Financial institutions may be reimbursed for costs incurred and are protected for sharing the information.
“A financial institution that supplies copies of financial records under this section shall be reimbursed for actual costs incurred. (5) A financial institution that supplies copies of financial records under to this section is not liable to any person for any loss, damage or injury arising out of or in any way pertaining to the disclosure of the copies under this section.”
The NWCUA is reviewing the final draft and will be asked to testify in February.
Foreclosure and Mortgage Issues
Last week the House and Senate Democratic leaders held a press conference to discuss their February issues, and foreclosure legislation was on top of their list. Democrats want to bring bills to the floor in February so that Republicans have to vote on them and want to use this as their No. 1 campaign issue. Here is part of their press release:
“Senator Diane Rosenbaum and Representative Tina Kotek, the Democratic Leaders of the Oregon Senate and House, announced their priorities for the 2012 February session this morning during a press conference at the state capitol. They outlined agendas that focus on helping middle class families and small businesses in Oregon that continue to struggle with economic recovery.

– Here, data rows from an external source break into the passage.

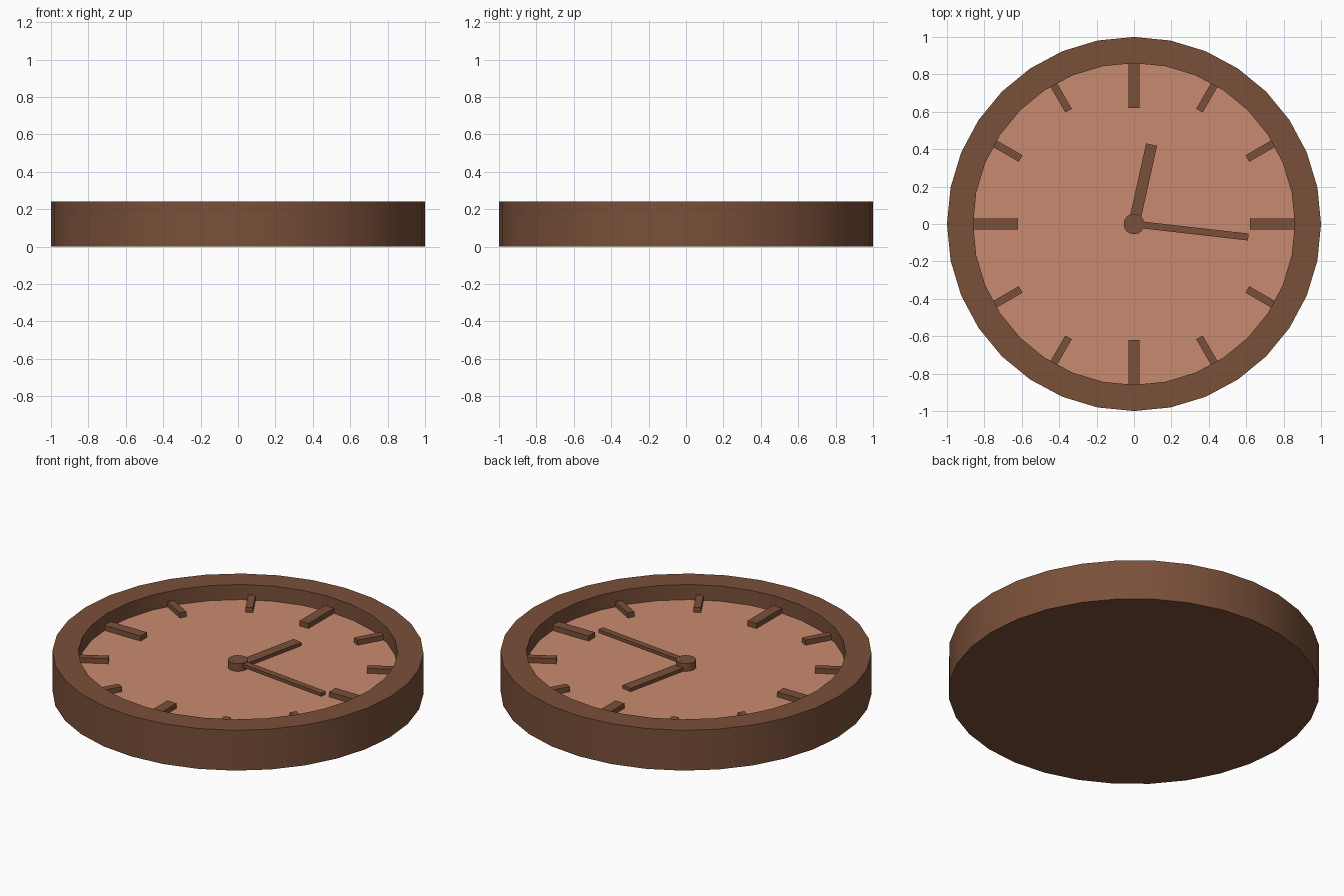
import bpy, bmesh, math
from mathutils import Matrix

if "Cube" in bpy.data.objects:
    bpy.data.objects.remove(bpy.data.objects["Cube"])

SIDES = 32
FACE_Z = 0.15


def material(name, color):
    m = bpy.data.materials.new(name)
    m.diffuse_color = (*color, 1)
    m.use_nodes = True
    m.node_tree.nodes["Principled BSDF"].inputs["Base Color"].default_value = m.diffuse_color
    return m


wood = material("dark_wood", (0.195, 0.08, 0.041))
dial = material("dial_clay", (0.584, 0.258, 0.162))


def add_object(name, bm, mat, smooth=False):
    bmesh.ops.recalc_face_normals(bm, faces=bm.faces)
    me = bpy.data.meshes.new(name)
    bm.to_mesh(me)
    bm.free()
    me.materials.append(mat)
    ob = bpy.data.objects.new(name, me)
    bpy.context.collection.objects.link(ob)
    if smooth:
        bpy.ops.object.select_all(action='DESELECT')
        ob.select_set(True)
        bpy.context.view_layer.objects.active = ob
        bpy.ops.object.shade_smooth_by_angle(angle=math.radians(30))
    return ob


def ring(bm, r, z, n):
    return [bm.verts.new((r * math.cos(2 * math.pi * i / n),
                          r * math.sin(2 * math.pi * i / n), z)) for i in range(n)]


def lathe(name, profile, n, mat, cap_start=False, cap_end=False):
    """Revolve (radius, z) points around z, optionally capping the ends."""
    bm = bmesh.new()
    rings = [ring(bm, r, z, n) for r, z in profile]
    for a, b in zip(rings, rings[1:]):
        for i in range(n):
            j = (i + 1) % n
            bm.faces.new((a[i], a[j], b[j], b[i]))
    if cap_start:
        bm.faces.new(rings[0][::-1])
    if cap_end:
        bm.faces.new(rings[-1])
    return add_object(name, bm, mat, smooth=True)


def bar(name, angle, r0, r1, width, z0, z1):
    """Radial box from r0 to r1, pointing along angle (degrees from +x)."""
    bm = bmesh.new()
    bmesh.ops.create_cube(bm, size=1, matrix=(
        Matrix.Rotation(math.radians(angle), 4, 'Z')
        @ Matrix.Translation(((r0 + r1) / 2, 0, (z0 + z1) / 2))
        @ Matrix.Diagonal((r1 - r0, width, z1 - z0, 1))))
    return add_object(name, bm, wood)


# Case: base, outer wall, rim and inner wall
lathe("case", [(1, 0), (1, 0.24), (0.86, 0.24), (0.86, FACE_Z)], SIDES, wood, cap_start=True)

# Dial set inside the rim
bm = bmesh.new()
bm.faces.new(ring(bm, 0.86, FACE_Z, SIDES))
dial_ob = add_object("dial", bm, dial)

# Hour markers, longer and wider at the quarters
for k in range(12):
    quarter = k % 3 == 0
    bar(f"hour_marker_{k}", 30 * k, 0.62 if quarter else 0.70, 0.86,
        0.06 if quarter else 0.04, FACE_Z, 0.18)

# Hands and centre hub
bar("hour_hand", 77.5, 0, 0.435, 0.06, FACE_Z, 0.17)
bar("minute_hand", -6.5, 0, 0.615, 0.037, 0.17, 0.19)
lathe("hub", [(0.055, FACE_Z), (0.055, 0.195)], 16, wood, cap_start=True, cap_end=True)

“Democrats have a plan for the February session to address the needs of Oregonians,” said Rosenbaum, whose constituency includes Portland and Milwaukie. “We are committed to protecting middle-class families and supporting small businesses from all corners of the state. These Oregonians are counting on us to fight for them in these tough times.”
Rosenbaum and Kotek were joined by Ginny Real of Salem, who lost her home to foreclosure after her bank refused to work with her to renegotiate her loan, and James Vander Meide of McMinnville, a small-business owner who has struggled to get access to the capital he needs to launch and grow his business. Both Oregonians called on the legislature to take action on these critical issues.
House and Senate Democrats’ agendas for the February session include concepts addressing the foreclosure crisis that has hit hard across the state and proposals that will spur job growth by making it easier to own and grow a business in Oregon. Democratic leaders also focused on proposals to improve accountability in the public contracting process and increase oversight of the health insurance industry to make sure that Oregonians get the greatest value out of every dollar.
While the NWCUA has not yet received a copy of the bill, the legislative affairs team last week reviewed a bill that Democratic Senator Lee Beyer and Senator Brian Boquist are working on related to mandatory mediation prior to foreclosure. Beyer is the chair of the Senate Business Committee and serves on the board of directors for Oregon Community Credit Union.
This issue promises to be one of the most controversial of the February session.
Questions or Concerns? Contact Matt Halvorson, Anthem Editor: email@example.com.
Posted in Advocacy News.